All three of Keller’s landing gears were stuck in the raised position, and even though it was a tense situation, Keller said he and the ground crew safely landed the Osprey on five pallets of spring-filled mattresses.
The Osprey’s emergency landing procedure for gear malfunctions is not unique to the aircraft.
In April 2012, a medical helicopter conducted a landing at San Antonio International Airport. The Bell 407 rotorcraft had lost one of its landing gears after striking a cellphone tower. Kevin Campbell, the pilot, asked the tower if there were mattresses available and the airport provided them. Campbell landed with no injuries, according to news reports.
“On the surface, the drill doesn’t seem terribly difficult, but once you look at all the moving parts, it’s something that we need to exercise time and time again to be ready,” Alejandre said.

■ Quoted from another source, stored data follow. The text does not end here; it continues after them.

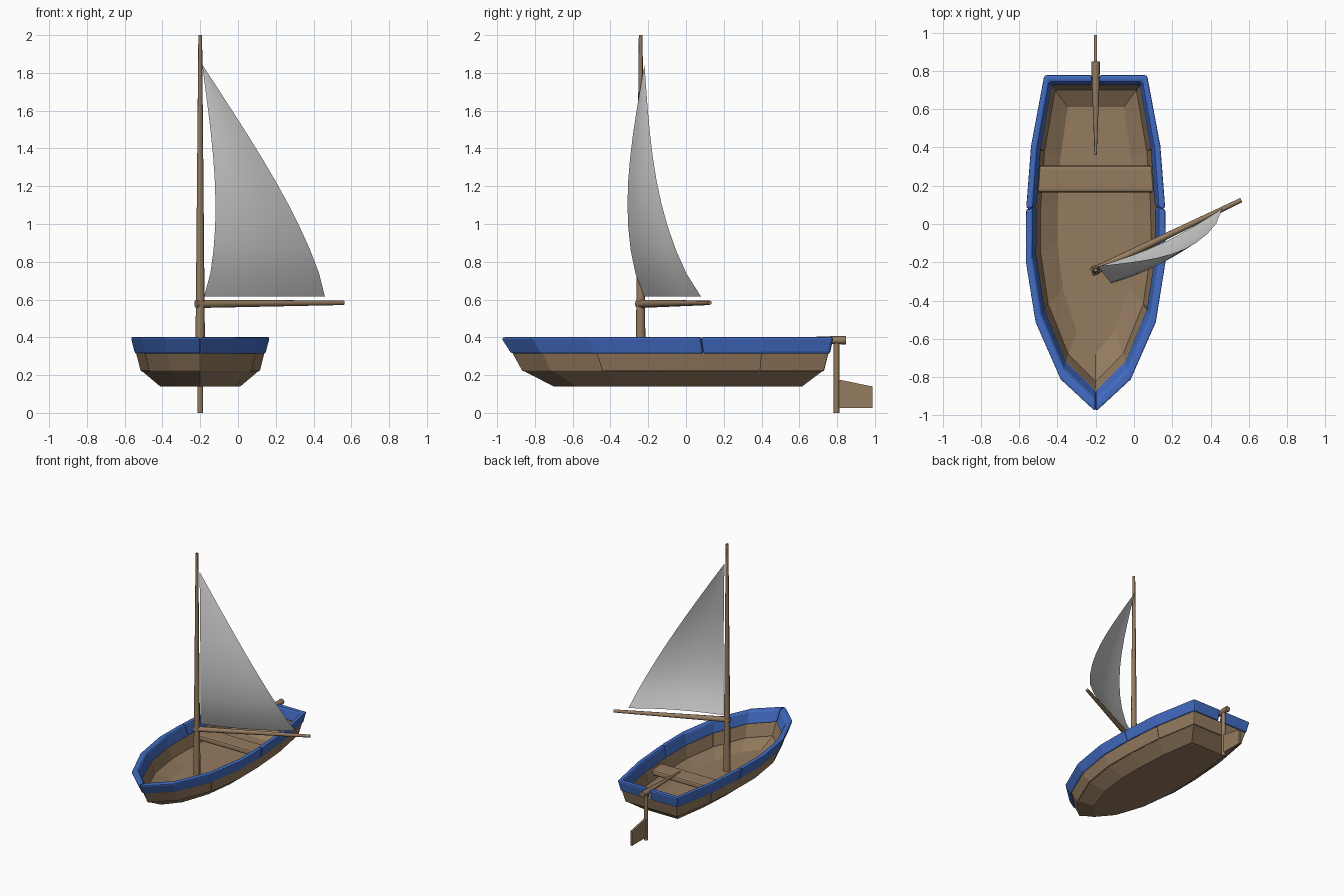
import bpy, bmesh, math
from mathutils import Vector

if "Cube" in bpy.data.objects:
    bpy.data.objects.remove(bpy.data.objects["Cube"])

CX = -0.2  # boat centreline


def material(name, rgb):
    m = bpy.data.materials.new(name)
    m.diffuse_color = (*rgb, 1)
    m.use_nodes = True
    m.node_tree.nodes["Principled BSDF"].inputs["Base Color"].default_value = m.diffuse_color
    return m


wood = material("wood", (0.30, 0.20, 0.115))
blue = material("blue_paint", (0.055, 0.15, 0.55))


def loft(name, rings, mat=None, closed=True, bevel=0.0, smooth=False):
    """Skin rings of equal point count; closed rings get end caps."""
    bm = bmesh.new()
    vs = [[bm.verts.new(p) for p in r] for r in rings]
    n = len(rings[0])
    for a, b in zip(vs, vs[1:]):
        for i in range(n if closed else n - 1):
            j = (i + 1) % n
            bm.faces.new((a[i], a[j], b[j], b[i]))
    if closed:
        bm.faces.new(vs[0])
        bm.faces.new(vs[-1])
    bmesh.ops.recalc_face_normals(bm, faces=bm.faces)
    me = bpy.data.meshes.new(name)
    bm.to_mesh(me)
    bm.free()
    ob = bpy.data.objects.new(name, me)
    bpy.context.collection.objects.link(ob)
    if mat:
        me.materials.append(mat)
    if bevel:
        b = ob.modifiers.new("bevel", 'BEVEL')
        b.width, b.segments, b.limit_method = bevel, 2, 'ANGLE'
        b.angle_limit = math.radians(40)
    if smooth:
        bpy.context.view_layer.objects.active = ob
        ob.select_set(True)
        bpy.ops.object.shade_smooth_by_angle(angle=math.radians(50))
        ob.select_set(False)
    return ob


def tube(name, stops, sides=8, mat=wood):
    """Tapered round spar through (point, radius) stops."""
    d = (Vector(stops[-1][0]) - Vector(stops[0][0])).normalized()
    u = d.orthogonal().normalized()
    w = d.cross(u)
    angles = [2 * math.pi * i / sides for i in range(sides)]
    rings = [[Vector(p) + r * (u * math.cos(a) + w * math.sin(a)) for a in angles]
             for p, r in stops]
    return loft(name, rings, mat, smooth=True)


# Hull plan: (fraction of half width, fraction of length) from bow to stern
PLAN = [(0, 0), (.50, .096), (.86, .266), (1, .447), (.995, .603),
        (.925, .79), (.735, 1), (.05, 1)]


def station(i, side, level):
    half, bow, stern, z = level
    x, t = PLAN[i]
    return (CX + side * x * half, bow + t * (stern - bow), z)


def plank(name, path, section, mat, bevel):
    """Piece of hull side: the four section levels swept along stations."""
    return loft(name, [[station(i, s, lv) for lv in section] for i, s in path], mat, bevel=bevel)


# Hull bottom, a thin shell with a flat floor
ring = [(i, 1) for i in range(7)] + [(i, -1) for i in range(6, 0, -1)]
levels = [(.20, -.68, .61, .165), (.295, -.84, .705, .225),
          (.313, -.865, .728, .225), (.212, -.70, .615, .14)]
loft("hull_bottom", [[station(i, s, lv) for i, s in ring] for lv in levels], wood)

# Wooden side planks
strake = [(.315, -.868, .73, .22), (.34, -.922, .755, .318),
          (.312, -.87, .723, .318), (.287, -.82, .697, .22)]
plank("plank_bow", [(2, -1), (1, -1), (0, 1), (1, 1), (2, 1)], strake, wood, .006)
plank("plank_stern", [(5, -1), (6, -1), (6, 1), (5, 1)], strake, wood, .006)

# Blue rim in four pieces
rim = [(.345, -.93, .762, .312), (.368, -.988, .78, .402),
       (.33, -.92, .742, .402), (.308, -.865, .724, .312)]
for side, label in ((-1, "left"), (1, "right")):
    plank("plank_" + label, [(i, side) for i in range(2, 6)], strake, wood, .006)
    plank("rim_front_" + label, [(i, side) for i in range(5)], rim, blue, .012)
    plank("rim_back_" + label, [(i, side) for i in range(4, 8)], rim, blue, .012)

# Seat
loft("seat", [[(CX + s * .308, .165, z), (CX + s * .298, .305, z)][::1] +
              [(CX + s * .298, .305, .30), (CX + s * .308, .165, .30)]
              for s, z in ((-1, .255), (1, .255))], wood, bevel=.014)

# Mast and boom
tube("mast", [((CX, -.24, .15), .027), ((CX, -.24, 2), .010)])
tube("boom", [((-.222, -.252, .577), .022), ((.56, .125, .583), .012)])

# Sail: triangle bowed sideways by the wind
tack, clew, head = Vector((-.18, -.22, .615)), Vector((.46, .08, .615)), Vector((-.19, -.22, 1.845))
rows = []
for r in range(11):
    t = min(r / 10, .995)
    bow = Vector((.065, -.09, 0)) * math.sin(math.pi * t ** .75)
    row = []
    for c in range(9):
        u = c / 8
        belly = Vector((.013, -.027, 0)) * math.sin(math.pi * u) * (1 - t)
        row.append(tack.lerp(clew, u).lerp(head, t) + bow + belly)
    rows.append(row)
loft("sail", rows, closed=False, smooth=True)

# Rudder and tiller
tube("tiller", [((CX, .848, .385), .022), ((CX, .77, .385), .021), ((CX, .36, .385), .006)])
tube("rudder_post", [((CX, .797, 0), .015), ((CX, .797, .38), .015)])
blade = [(.80, .025), (.987, .025), (.987, .14), (.80, .178)]
loft("rudder_blade", [[(CX + s * .008, y, z) for y, z in blade] for s in (-1, 1)], wood)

The Bell-Boeing Osprey program recently reached 450,000 flight hours and had its 375th aircraft built, Chris Gehler, Bell’s vice president and deputy director of the project, said in a recent interview with USNI News. To improve maintenance procedures, the Marine Corps is also looking at reducing the 77 different configurations of the MV-22 down to five, he said.
In its 30-year history, the Osprey program has seen its share of tragedy. In 1992, a crash killed seven, and in 2000 two separate crashes killed 14 Marines. But military officials have said the aircraft’s record compares well to others since it reached initial operating capability in 2007.
The $71 million Osprey, which the Marine Corps first deployed in 2007 to Iraq, can seat 25 Marines and was designed to replace the service’s CH-46E Chinook and CH-53D Sea Stallion helicopters.
The aircraft combines the vertical flight capabilities of a helicopter with the speed, range and altitude of fixed-wing transports. The Corps has fielded about 90 percent of its total planned fleet of 360.